“Maybe being a cog in the machine isn’t so bad?” says Sofia Ocasio-Cortez, a Keynesian Economics major who now regrets legally changing her last name. “I can afford to reward myself a little, and I always have the direction of my projects set out for me instead of constantly stressing about the capitalist implications of the subject matter.”
When asked why she was so quick to change her mind, Sofia scoffed.
“We’re heading towards a climate catastrophe anyway. When it all goes to shit, I want to at least be drinking Chardonnay instead of that fucking hand sanitizer they serve at frat parties.”
Other students seem to have similar sentiments, as evidenced by the growing number of third-years leaving the College Democrats to join the newly-founded Anti Labor Union Collective. Plans are also underway to schedule the first annual March for Mark, a traditional pilgrimage taken by students to honor the humble beginnings (and six-figure EFCs) of Harvard and MIT's billionaire alum.
In fact, many members of the Northeastern community have begun worshipping the same business moguls they used to despise.
“So what if Jeff Bezos and Elon Musk built their empires on the backs of underpaid employees in legally questionable working conditions?” says sixth-year entrepreneurship major Don Orparents, currently pursuing his eighth co-op. “The numbers don’t lie. I’ll gladly take on a 70+ hour work week if it means there’s even a chance that the company’s CEO will connect with me on LinkedIn.”
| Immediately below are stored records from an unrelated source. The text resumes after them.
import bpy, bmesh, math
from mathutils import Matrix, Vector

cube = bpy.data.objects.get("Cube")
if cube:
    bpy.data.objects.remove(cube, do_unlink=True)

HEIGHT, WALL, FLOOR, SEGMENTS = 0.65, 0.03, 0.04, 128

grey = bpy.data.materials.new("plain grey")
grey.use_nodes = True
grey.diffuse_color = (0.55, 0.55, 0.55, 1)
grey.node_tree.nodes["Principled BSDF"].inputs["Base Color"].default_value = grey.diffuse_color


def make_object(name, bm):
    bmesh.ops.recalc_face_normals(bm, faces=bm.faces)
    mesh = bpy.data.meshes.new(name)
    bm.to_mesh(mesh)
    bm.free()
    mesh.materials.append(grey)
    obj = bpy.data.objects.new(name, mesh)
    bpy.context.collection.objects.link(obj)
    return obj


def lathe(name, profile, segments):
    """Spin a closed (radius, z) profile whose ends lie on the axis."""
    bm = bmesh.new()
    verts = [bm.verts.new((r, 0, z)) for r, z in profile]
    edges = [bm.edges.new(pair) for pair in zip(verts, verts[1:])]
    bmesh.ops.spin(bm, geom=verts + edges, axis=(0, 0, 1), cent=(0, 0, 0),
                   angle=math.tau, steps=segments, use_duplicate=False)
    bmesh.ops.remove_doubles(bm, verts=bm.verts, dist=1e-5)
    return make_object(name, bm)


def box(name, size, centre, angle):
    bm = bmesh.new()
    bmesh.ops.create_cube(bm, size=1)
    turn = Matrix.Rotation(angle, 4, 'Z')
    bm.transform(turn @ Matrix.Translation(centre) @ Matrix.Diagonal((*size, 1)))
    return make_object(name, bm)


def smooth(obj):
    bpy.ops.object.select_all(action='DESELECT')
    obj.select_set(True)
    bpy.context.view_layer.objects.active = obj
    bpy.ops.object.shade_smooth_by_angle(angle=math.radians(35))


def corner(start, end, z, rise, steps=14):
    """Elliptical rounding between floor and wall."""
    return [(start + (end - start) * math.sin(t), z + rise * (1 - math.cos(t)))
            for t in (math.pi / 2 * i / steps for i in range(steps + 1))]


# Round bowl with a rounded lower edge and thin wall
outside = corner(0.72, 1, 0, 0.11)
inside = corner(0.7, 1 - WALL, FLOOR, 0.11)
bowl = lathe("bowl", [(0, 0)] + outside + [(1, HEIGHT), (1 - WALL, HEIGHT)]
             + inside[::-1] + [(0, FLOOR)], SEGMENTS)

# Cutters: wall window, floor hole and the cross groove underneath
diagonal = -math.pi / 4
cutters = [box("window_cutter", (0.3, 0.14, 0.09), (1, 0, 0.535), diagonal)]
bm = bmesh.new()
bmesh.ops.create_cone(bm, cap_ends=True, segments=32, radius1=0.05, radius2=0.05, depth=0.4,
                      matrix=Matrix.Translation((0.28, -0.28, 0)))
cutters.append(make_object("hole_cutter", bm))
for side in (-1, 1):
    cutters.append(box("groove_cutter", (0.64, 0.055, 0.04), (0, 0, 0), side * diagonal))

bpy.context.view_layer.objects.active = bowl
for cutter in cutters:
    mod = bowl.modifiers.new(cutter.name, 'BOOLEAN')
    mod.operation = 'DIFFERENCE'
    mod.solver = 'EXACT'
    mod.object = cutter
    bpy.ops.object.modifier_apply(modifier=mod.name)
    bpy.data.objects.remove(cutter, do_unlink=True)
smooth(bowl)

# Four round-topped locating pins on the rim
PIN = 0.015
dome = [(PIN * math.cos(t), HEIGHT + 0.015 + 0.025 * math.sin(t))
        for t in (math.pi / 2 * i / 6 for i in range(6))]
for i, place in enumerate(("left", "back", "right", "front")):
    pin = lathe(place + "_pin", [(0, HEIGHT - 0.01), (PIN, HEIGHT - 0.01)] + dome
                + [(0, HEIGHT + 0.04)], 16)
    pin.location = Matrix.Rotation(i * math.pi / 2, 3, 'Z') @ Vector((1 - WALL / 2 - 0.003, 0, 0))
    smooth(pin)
And so, the cycle continues, as the drone of ten thousand 4 AM alarms can be heard every morning from even the furthest of freshman dorms, whose residents, for now, lie blissfully unaware of how brittle their morals will soon become.